*Dataset records*.

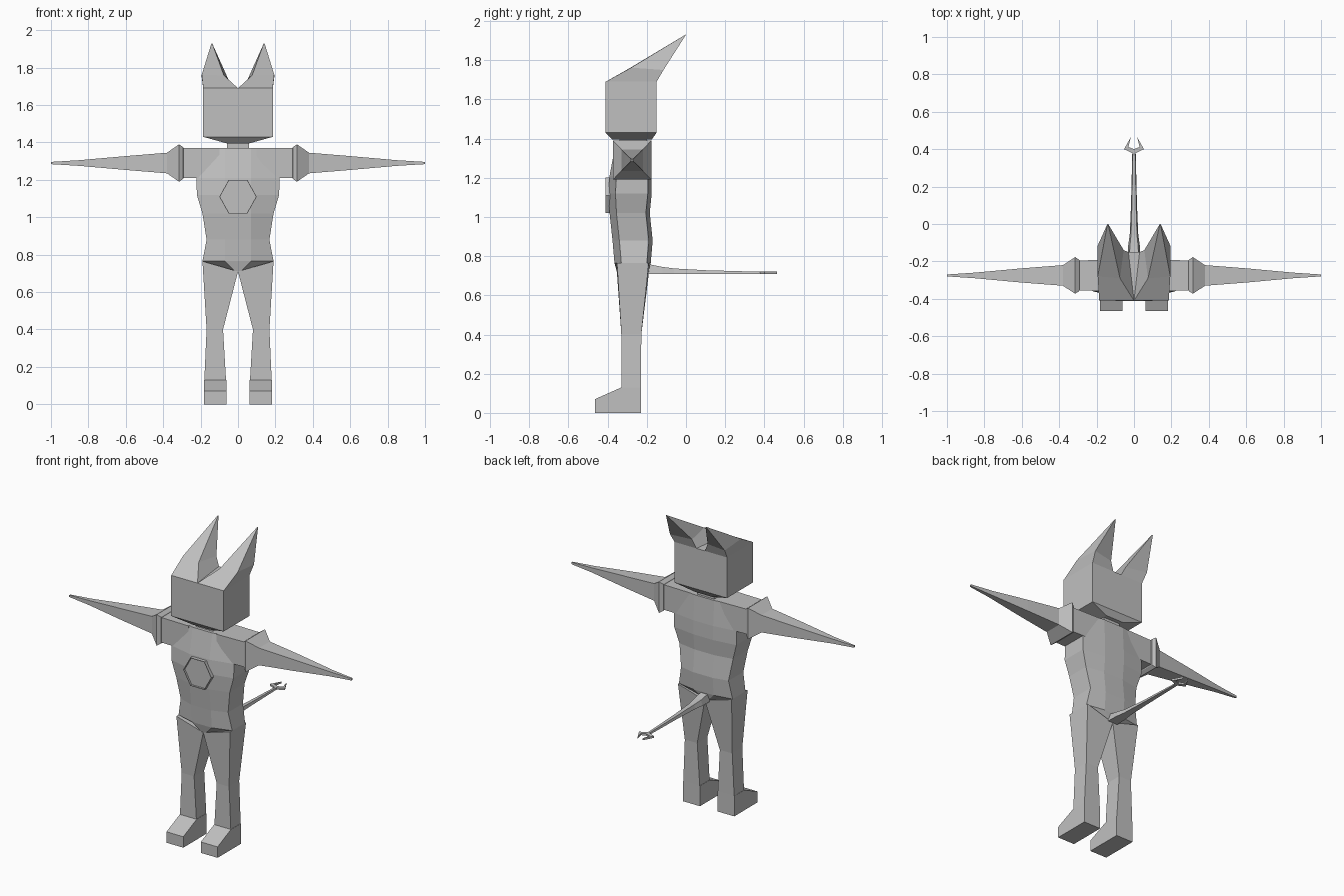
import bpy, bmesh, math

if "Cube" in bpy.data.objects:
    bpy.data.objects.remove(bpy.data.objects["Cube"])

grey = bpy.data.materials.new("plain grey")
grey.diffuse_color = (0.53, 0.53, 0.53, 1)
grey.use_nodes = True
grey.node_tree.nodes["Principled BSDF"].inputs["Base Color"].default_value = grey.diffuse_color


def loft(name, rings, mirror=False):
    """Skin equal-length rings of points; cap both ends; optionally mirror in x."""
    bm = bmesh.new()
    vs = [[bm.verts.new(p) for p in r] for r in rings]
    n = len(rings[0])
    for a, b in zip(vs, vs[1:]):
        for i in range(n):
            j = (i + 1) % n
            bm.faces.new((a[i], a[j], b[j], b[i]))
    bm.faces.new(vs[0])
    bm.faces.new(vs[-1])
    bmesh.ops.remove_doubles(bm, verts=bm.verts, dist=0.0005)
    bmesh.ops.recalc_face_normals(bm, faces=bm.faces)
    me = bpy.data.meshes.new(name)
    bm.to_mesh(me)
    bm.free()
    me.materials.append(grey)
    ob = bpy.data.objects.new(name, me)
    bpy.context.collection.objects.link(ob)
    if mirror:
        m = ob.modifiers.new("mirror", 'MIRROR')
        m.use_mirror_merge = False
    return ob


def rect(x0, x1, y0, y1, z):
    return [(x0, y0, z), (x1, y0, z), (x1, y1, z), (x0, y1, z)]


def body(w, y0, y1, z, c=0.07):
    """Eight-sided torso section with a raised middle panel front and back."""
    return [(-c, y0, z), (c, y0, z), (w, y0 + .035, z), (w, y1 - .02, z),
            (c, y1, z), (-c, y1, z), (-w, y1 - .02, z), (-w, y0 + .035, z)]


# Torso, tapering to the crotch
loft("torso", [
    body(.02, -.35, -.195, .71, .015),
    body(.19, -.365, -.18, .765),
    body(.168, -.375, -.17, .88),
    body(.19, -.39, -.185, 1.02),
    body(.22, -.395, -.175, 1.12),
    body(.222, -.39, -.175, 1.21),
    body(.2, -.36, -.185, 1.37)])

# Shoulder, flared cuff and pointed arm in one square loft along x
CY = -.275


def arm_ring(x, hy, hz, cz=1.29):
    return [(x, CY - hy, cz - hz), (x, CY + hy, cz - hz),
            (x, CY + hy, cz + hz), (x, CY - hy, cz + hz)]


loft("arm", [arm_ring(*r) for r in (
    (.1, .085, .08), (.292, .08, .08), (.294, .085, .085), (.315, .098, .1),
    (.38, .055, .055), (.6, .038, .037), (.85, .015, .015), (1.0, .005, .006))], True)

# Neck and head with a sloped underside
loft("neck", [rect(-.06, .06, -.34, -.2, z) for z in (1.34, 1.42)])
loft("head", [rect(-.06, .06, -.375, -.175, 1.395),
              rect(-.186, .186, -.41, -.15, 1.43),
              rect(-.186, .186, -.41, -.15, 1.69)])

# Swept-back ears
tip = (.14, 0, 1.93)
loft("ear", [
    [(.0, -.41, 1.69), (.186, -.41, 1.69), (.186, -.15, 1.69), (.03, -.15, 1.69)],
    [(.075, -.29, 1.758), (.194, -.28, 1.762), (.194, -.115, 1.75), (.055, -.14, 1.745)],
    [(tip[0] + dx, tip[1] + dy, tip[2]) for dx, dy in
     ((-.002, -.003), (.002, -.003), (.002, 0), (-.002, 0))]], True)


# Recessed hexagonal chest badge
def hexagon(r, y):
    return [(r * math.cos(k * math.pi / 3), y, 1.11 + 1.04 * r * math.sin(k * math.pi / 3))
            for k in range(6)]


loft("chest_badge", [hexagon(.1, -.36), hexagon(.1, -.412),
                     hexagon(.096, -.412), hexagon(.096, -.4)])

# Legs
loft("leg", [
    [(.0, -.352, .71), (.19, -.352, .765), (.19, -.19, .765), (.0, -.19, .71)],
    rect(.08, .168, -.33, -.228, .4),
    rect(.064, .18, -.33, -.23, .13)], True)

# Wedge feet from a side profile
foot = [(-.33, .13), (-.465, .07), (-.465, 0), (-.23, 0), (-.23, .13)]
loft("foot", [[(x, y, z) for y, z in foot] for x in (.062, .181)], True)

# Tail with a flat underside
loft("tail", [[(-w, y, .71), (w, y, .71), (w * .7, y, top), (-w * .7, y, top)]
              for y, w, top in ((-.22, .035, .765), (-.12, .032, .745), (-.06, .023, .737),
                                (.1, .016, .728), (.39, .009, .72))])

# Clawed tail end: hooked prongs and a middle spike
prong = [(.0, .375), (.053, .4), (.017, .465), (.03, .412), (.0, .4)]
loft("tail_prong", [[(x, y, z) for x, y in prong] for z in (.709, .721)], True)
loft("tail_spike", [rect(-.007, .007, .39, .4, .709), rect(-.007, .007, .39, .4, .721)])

*What the task asks*.
Once the pictures are removed, copy the material above exactly.

*Worked solution*.
import bpy, bmesh, math

if "Cube" in bpy.data.objects:
    bpy.data.objects.remove(bpy.data.objects["Cube"])

grey = bpy.data.materials.new("plain grey")
grey.diffuse_color = (0.53, 0.53, 0.53, 1)
grey.use_nodes = True
grey.node_tree.nodes["Principled BSDF"].inputs["Base Color"].default_value = grey.diffuse_color


def loft(name, rings, mirror=False):
    """Skin equal-length rings of points; cap both ends; optionally mirror in x."""
    bm = bmesh.new()
    vs = [[bm.verts.new(p) for p in r] for r in rings]
    n = len(rings[0])
    for a, b in zip(vs, vs[1:]):
        for i in range(n):
            j = (i + 1) % n
            bm.faces.new((a[i], a[j], b[j], b[i]))
    bm.faces.new(vs[0])
    bm.faces.new(vs[-1])
    bmesh.ops.remove_doubles(bm, verts=bm.verts, dist=0.0005)
    bmesh.ops.recalc_face_normals(bm, faces=bm.faces)
    me = bpy.data.meshes.new(name)
    bm.to_mesh(me)
    bm.free()
    me.materials.append(grey)
    ob = bpy.data.objects.new(name, me)
    bpy.context.collection.objects.link(ob)
    if mirror:
        m = ob.modifiers.new("mirror", 'MIRROR')
        m.use_mirror_merge = False
    return ob


def rect(x0, x1, y0, y1, z):
    return [(x0, y0, z), (x1, y0, z), (x1, y1, z), (x0, y1, z)]


def body(w, y0, y1, z, c=0.07):
    """Eight-sided torso section with a raised middle panel front and back."""
    return [(-c, y0, z), (c, y0, z), (w, y0 + .035, z), (w, y1 - .02, z),
            (c, y1, z), (-c, y1, z), (-w, y1 - .02, z), (-w, y0 + .035, z)]


# Torso, tapering to the crotch
loft("torso", [
    body(.02, -.35, -.195, .71, .015),
    body(.19, -.365, -.18, .765),
    body(.168, -.375, -.17, .88),
    body(.19, -.39, -.185, 1.02),
    body(.22, -.395, -.175, 1.12),
    body(.222, -.39, -.175, 1.21),
    body(.2, -.36, -.185, 1.37)])

# Shoulder, flared cuff and pointed arm in one square loft along x
CY = -.275


def arm_ring(x, hy, hz, cz=1.29):
    return [(x, CY - hy, cz - hz), (x, CY + hy, cz - hz),
            (x, CY + hy, cz + hz), (x, CY - hy, cz + hz)]


loft("arm", [arm_ring(*r) for r in (
    (.1, .085, .08), (.292, .08, .08), (.294, .085, .085), (.315, .098, .1),
    (.38, .055, .055), (.6, .038, .037), (.85, .015, .015), (1.0, .005, .006))], True)

# Neck and head with a sloped underside
loft("neck", [rect(-.06, .06, -.34, -.2, z) for z in (1.34, 1.42)])
loft("head", [rect(-.06, .06, -.375, -.175, 1.395),
              rect(-.186, .186, -.41, -.15, 1.43),
              rect(-.186, .186, -.41, -.15, 1.69)])

# Swept-back ears
tip = (.14, 0, 1.93)
loft("ear", [
    [(.0, -.41, 1.69), (.186, -.41, 1.69), (.186, -.15, 1.69), (.03, -.15, 1.69)],
    [(.075, -.29, 1.758), (.194, -.28, 1.762), (.194, -.115, 1.75), (.055, -.14, 1.745)],
    [(tip[0] + dx, tip[1] + dy, tip[2]) for dx, dy in
     ((-.002, -.003), (.002, -.003), (.002, 0), (-.002, 0))]], True)


# Recessed hexagonal chest badge
def hexagon(r, y):
    return [(r * math.cos(k * math.pi / 3), y, 1.11 + 1.04 * r * math.sin(k * math.pi / 3))
            for k in range(6)]


loft("chest_badge", [hexagon(.1, -.36), hexagon(.1, -.412),
                     hexagon(.096, -.412), hexagon(.096, -.4)])

# Legs
loft("leg", [
    [(.0, -.352, .71), (.19, -.352, .765), (.19, -.19, .765), (.0, -.19, .71)],
    rect(.08, .168, -.33, -.228, .4),
    rect(.064, .18, -.33, -.23, .13)], True)

# Wedge feet from a side profile
foot = [(-.33, .13), (-.465, .07), (-.465, 0), (-.23, 0), (-.23, .13)]
loft("foot", [[(x, y, z) for y, z in foot] for x in (.062, .181)], True)

# Tail with a flat underside
loft("tail", [[(-w, y, .71), (w, y, .71), (w * .7, y, top), (-w * .7, y, top)]
              for y, w, top in ((-.22, .035, .765), (-.12, .032, .745), (-.06, .023, .737),
                                (.1, .016, .728), (.39, .009, .72))])

# Clawed tail end: hooked prongs and a middle spike
prong = [(.0, .375), (.053, .4), (.017, .465), (.03, .412), (.0, .4)]
loft("tail_prong", [[(x, y, z) for x, y in prong] for z in (.709, .721)], True)
loft("tail_spike", [rect(-.007, .007, .39, .4, .709), rect(-.007, .007, .39, .4, .721)])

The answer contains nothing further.